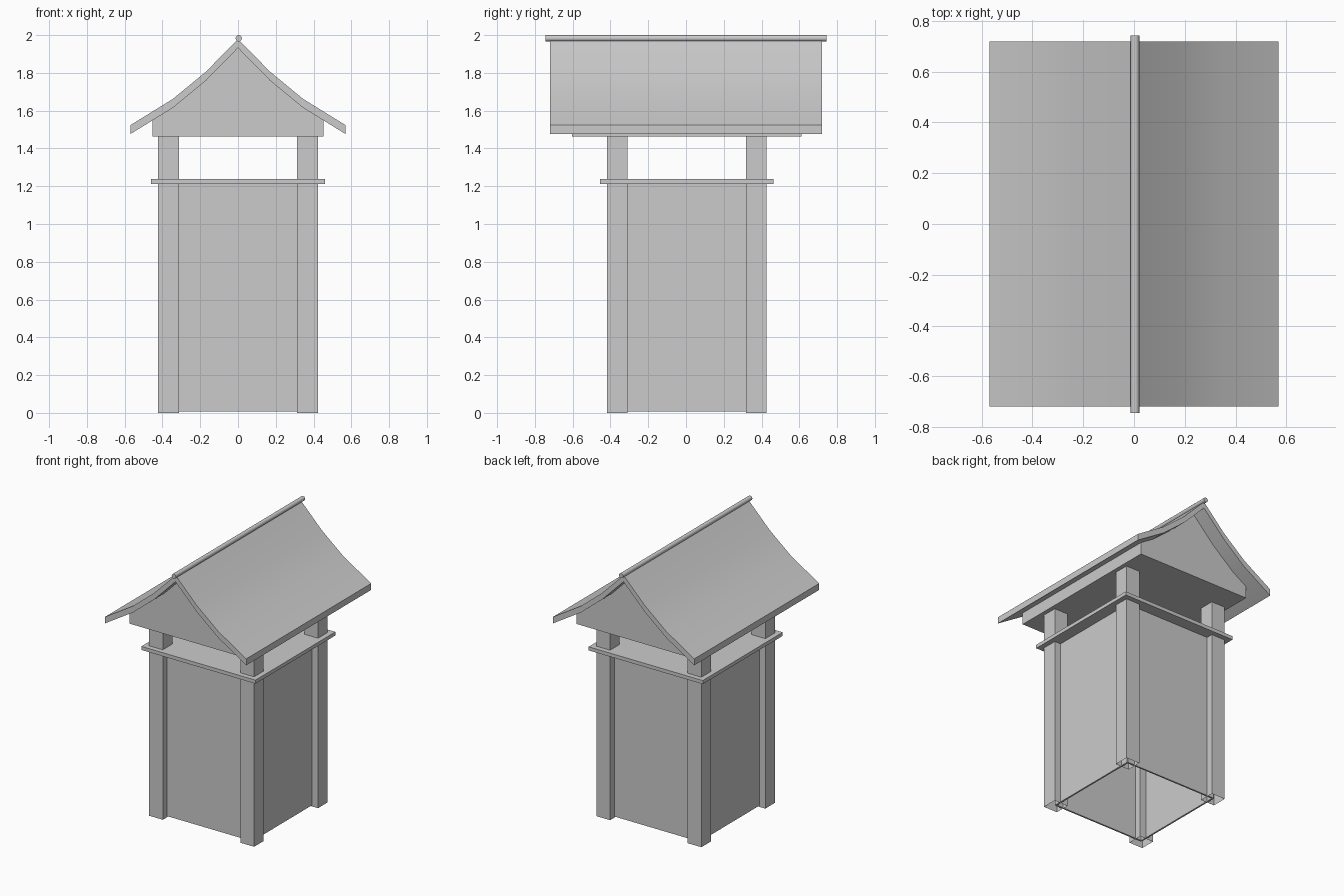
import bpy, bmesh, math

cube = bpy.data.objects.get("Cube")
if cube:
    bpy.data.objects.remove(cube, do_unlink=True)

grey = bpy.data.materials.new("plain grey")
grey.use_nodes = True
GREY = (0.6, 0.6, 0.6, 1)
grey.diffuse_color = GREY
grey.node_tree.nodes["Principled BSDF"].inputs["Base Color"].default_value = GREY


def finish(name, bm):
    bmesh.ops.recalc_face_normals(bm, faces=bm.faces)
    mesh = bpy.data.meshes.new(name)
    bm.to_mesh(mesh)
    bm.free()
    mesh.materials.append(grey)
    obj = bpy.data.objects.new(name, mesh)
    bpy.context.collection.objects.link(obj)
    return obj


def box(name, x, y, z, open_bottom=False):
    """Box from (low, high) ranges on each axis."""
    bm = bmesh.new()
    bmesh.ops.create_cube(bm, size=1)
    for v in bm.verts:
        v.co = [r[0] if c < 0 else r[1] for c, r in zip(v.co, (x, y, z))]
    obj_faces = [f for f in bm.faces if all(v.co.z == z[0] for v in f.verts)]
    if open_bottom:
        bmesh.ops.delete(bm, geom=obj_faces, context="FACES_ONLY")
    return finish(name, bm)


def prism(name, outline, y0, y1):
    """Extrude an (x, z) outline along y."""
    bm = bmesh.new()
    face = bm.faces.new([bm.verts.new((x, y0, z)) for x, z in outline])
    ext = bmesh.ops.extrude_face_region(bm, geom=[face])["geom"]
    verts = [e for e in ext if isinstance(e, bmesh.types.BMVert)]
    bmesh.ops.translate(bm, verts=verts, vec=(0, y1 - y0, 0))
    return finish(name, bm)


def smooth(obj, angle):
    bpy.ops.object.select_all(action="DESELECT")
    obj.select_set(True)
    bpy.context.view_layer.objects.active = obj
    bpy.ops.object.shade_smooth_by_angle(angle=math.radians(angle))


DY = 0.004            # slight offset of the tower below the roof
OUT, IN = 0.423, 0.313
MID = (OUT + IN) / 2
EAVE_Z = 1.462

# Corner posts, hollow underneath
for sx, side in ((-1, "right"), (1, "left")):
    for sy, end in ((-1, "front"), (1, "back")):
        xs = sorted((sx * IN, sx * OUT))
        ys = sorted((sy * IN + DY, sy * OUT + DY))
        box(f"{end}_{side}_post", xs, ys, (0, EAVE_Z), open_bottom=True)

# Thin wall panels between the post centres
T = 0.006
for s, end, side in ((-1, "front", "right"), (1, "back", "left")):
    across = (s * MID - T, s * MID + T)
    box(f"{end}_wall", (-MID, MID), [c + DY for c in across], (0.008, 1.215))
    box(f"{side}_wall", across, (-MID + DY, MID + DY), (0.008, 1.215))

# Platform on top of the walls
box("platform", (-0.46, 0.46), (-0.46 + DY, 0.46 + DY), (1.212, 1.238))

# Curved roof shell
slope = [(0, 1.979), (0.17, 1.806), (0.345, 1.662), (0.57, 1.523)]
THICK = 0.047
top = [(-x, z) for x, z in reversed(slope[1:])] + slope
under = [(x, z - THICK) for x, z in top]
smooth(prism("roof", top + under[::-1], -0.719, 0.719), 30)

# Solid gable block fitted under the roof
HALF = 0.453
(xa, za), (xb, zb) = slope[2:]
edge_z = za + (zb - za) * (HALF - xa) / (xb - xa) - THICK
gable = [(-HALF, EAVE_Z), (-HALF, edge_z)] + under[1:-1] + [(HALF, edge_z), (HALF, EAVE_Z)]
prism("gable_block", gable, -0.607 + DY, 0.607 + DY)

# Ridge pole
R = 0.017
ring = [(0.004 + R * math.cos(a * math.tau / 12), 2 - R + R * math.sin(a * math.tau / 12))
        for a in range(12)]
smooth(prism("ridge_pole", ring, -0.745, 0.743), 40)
________________________________________
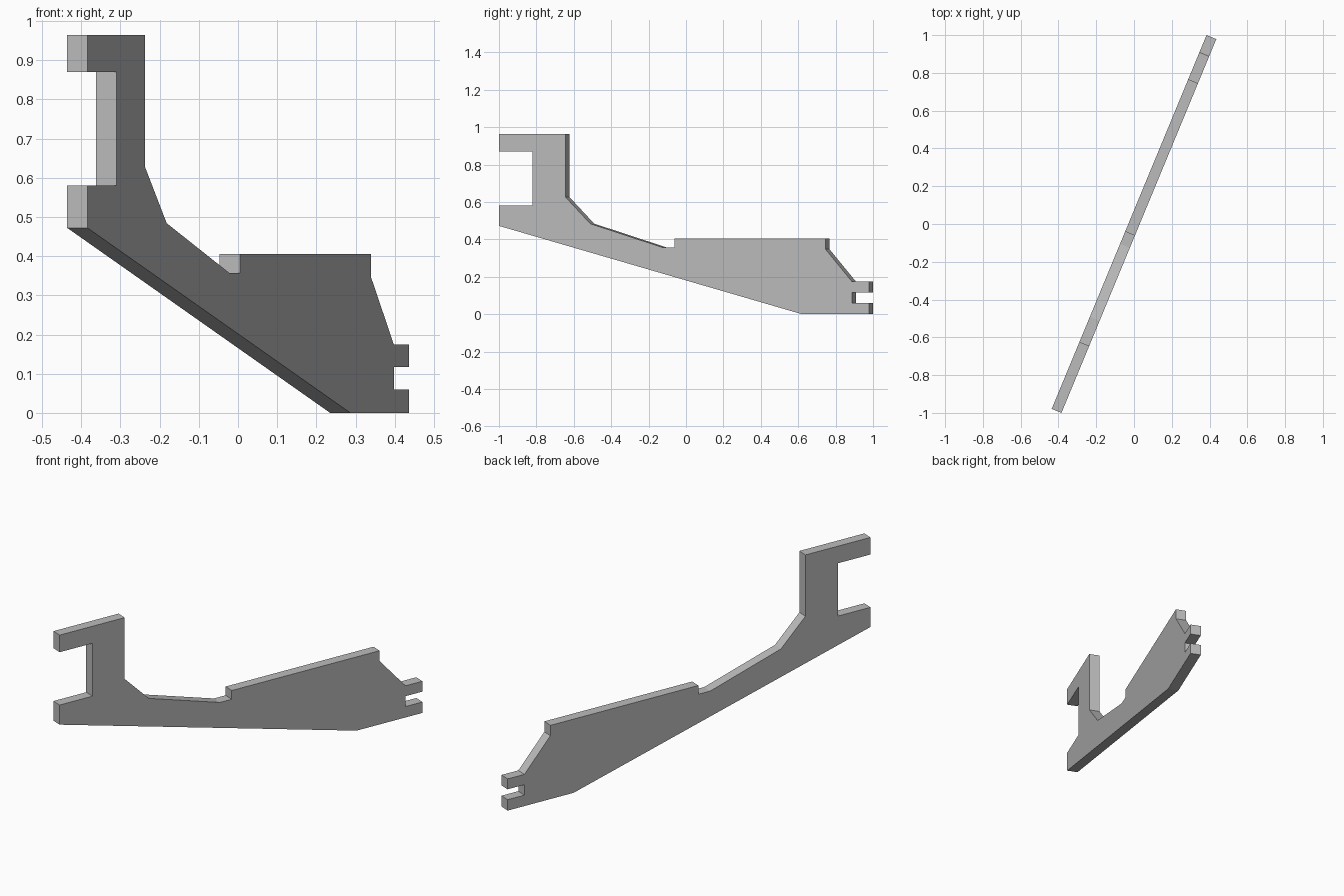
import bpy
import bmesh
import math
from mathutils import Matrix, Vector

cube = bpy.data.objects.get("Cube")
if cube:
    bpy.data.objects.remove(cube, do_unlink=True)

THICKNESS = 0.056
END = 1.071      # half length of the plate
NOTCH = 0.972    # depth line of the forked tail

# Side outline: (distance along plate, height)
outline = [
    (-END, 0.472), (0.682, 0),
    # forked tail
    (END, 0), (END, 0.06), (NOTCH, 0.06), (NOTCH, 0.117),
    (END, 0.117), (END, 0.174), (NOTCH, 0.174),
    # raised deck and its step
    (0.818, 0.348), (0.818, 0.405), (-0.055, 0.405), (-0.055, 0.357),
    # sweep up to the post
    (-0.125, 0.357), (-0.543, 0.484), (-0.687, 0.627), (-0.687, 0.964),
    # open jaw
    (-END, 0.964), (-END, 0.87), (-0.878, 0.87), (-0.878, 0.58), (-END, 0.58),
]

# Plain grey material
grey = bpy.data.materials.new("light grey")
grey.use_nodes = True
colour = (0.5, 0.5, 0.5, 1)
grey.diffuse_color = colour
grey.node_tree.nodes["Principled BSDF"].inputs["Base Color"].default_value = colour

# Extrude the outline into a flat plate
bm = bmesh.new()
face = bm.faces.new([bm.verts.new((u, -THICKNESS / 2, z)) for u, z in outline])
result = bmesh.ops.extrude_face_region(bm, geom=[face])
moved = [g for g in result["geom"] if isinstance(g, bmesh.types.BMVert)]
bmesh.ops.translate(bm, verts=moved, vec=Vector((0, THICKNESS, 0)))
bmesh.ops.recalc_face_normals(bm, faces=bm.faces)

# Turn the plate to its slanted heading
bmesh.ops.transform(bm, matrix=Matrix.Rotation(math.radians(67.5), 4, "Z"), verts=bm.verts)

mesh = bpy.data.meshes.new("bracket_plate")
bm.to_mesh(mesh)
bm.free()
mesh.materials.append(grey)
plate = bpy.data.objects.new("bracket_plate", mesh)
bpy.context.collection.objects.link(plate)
________________________________________
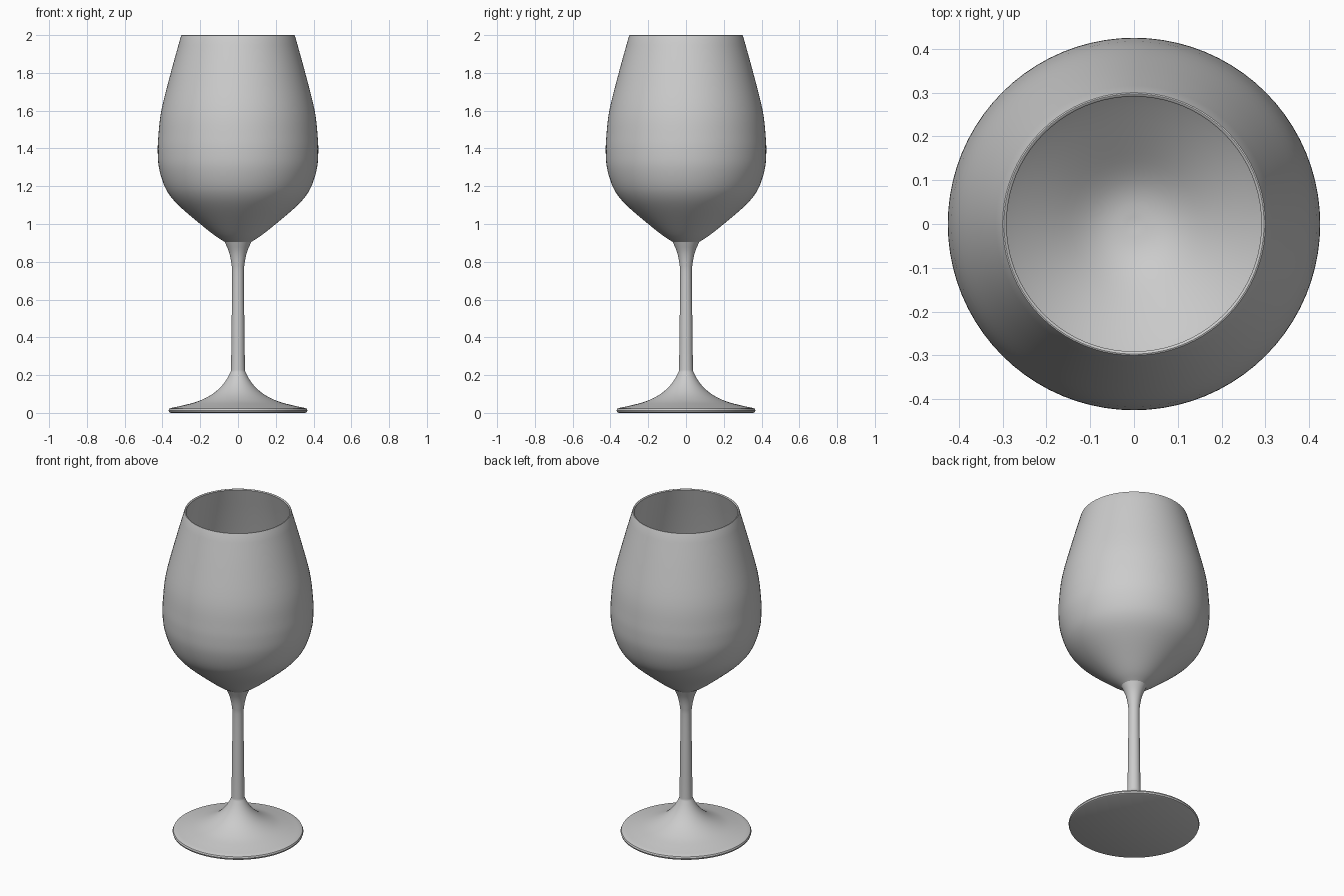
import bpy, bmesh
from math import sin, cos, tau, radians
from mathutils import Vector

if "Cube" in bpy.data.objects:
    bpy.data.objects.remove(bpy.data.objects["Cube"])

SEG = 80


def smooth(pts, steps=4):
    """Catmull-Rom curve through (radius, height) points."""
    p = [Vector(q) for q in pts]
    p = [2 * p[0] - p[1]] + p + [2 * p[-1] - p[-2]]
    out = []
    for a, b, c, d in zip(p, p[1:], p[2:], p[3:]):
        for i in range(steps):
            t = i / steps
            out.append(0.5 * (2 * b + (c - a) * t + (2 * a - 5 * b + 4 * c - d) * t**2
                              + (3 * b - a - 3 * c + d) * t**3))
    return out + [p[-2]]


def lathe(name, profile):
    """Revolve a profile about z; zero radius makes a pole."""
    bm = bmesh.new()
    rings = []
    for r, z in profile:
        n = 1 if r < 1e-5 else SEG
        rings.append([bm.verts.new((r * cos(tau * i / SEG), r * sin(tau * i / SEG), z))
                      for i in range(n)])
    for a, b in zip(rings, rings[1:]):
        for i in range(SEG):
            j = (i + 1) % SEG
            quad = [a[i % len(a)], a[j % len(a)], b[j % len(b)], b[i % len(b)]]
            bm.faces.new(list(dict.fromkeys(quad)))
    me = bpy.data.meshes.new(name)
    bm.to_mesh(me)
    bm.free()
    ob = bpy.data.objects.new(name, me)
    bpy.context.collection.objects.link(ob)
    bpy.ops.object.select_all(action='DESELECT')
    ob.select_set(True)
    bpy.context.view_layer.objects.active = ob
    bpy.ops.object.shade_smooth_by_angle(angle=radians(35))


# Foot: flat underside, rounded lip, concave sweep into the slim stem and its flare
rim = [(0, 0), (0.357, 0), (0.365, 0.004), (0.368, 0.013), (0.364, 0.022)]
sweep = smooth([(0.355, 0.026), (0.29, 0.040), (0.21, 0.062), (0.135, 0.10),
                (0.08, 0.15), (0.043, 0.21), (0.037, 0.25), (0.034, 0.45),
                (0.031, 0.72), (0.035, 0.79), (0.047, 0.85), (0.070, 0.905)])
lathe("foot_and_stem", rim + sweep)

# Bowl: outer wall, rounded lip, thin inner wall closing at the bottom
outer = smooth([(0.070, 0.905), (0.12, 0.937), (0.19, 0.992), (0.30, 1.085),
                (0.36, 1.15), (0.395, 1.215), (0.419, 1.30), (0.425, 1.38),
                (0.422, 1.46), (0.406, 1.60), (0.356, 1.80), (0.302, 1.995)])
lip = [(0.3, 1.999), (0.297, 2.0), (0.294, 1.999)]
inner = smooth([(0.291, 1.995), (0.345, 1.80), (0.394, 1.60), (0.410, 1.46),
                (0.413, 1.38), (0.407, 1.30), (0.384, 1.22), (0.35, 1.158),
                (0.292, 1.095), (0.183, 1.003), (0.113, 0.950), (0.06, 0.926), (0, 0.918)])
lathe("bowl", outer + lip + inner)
________________________________________
- PROBLEM -
Write out only the lines that run from the line containing "for sy, end" through the line containing "for a in range(12)]", both included, exactly as they appear above.

- WRITTEN RESPONSE -
    for sy, end in ((-1, "front"), (1, "back")):
        xs = sorted((sx * IN, sx * OUT))
        ys = sorted((sy * IN + DY, sy * OUT + DY))
        box(f"{end}_{side}_post", xs, ys, (0, EAVE_Z), open_bottom=True)

# Thin wall panels between the post centres
T = 0.006
for s, end, side in ((-1, "front", "right"), (1, "back", "left")):
    across = (s * MID - T, s * MID + T)
    box(f"{end}_wall", (-MID, MID), [c + DY for c in across], (0.008, 1.215))
    box(f"{side}_wall", across, (-MID + DY, MID + DY), (0.008, 1.215))

# Platform on top of the walls
box("platform", (-0.46, 0.46), (-0.46 + DY, 0.46 + DY), (1.212, 1.238))

# Curved roof shell
slope = [(0, 1.979), (0.17, 1.806), (0.345, 1.662), (0.57, 1.523)]
THICK = 0.047
top = [(-x, z) for x, z in reversed(slope[1:])] + slope
under = [(x, z - THICK) for x, z in top]
smooth(prism("roof", top + under[::-1], -0.719, 0.719), 30)

# Solid gable block fitted under the roof
HALF = 0.453
(xa, za), (xb, zb) = slope[2:]
edge_z = za + (zb - za) * (HALF - xa) / (xb - xa) - THICK
gable = [(-HALF, EAVE_Z), (-HALF, edge_z)] + under[1:-1] + [(HALF, edge_z), (HALF, EAVE_Z)]
prism("gable_block", gable, -0.607 + DY, 0.607 + DY)

# Ridge pole
R = 0.017
ring = [(0.004 + R * math.cos(a * math.tau / 12), 2 - R + R * math.sin(a * math.tau / 12))
        for a in range(12)]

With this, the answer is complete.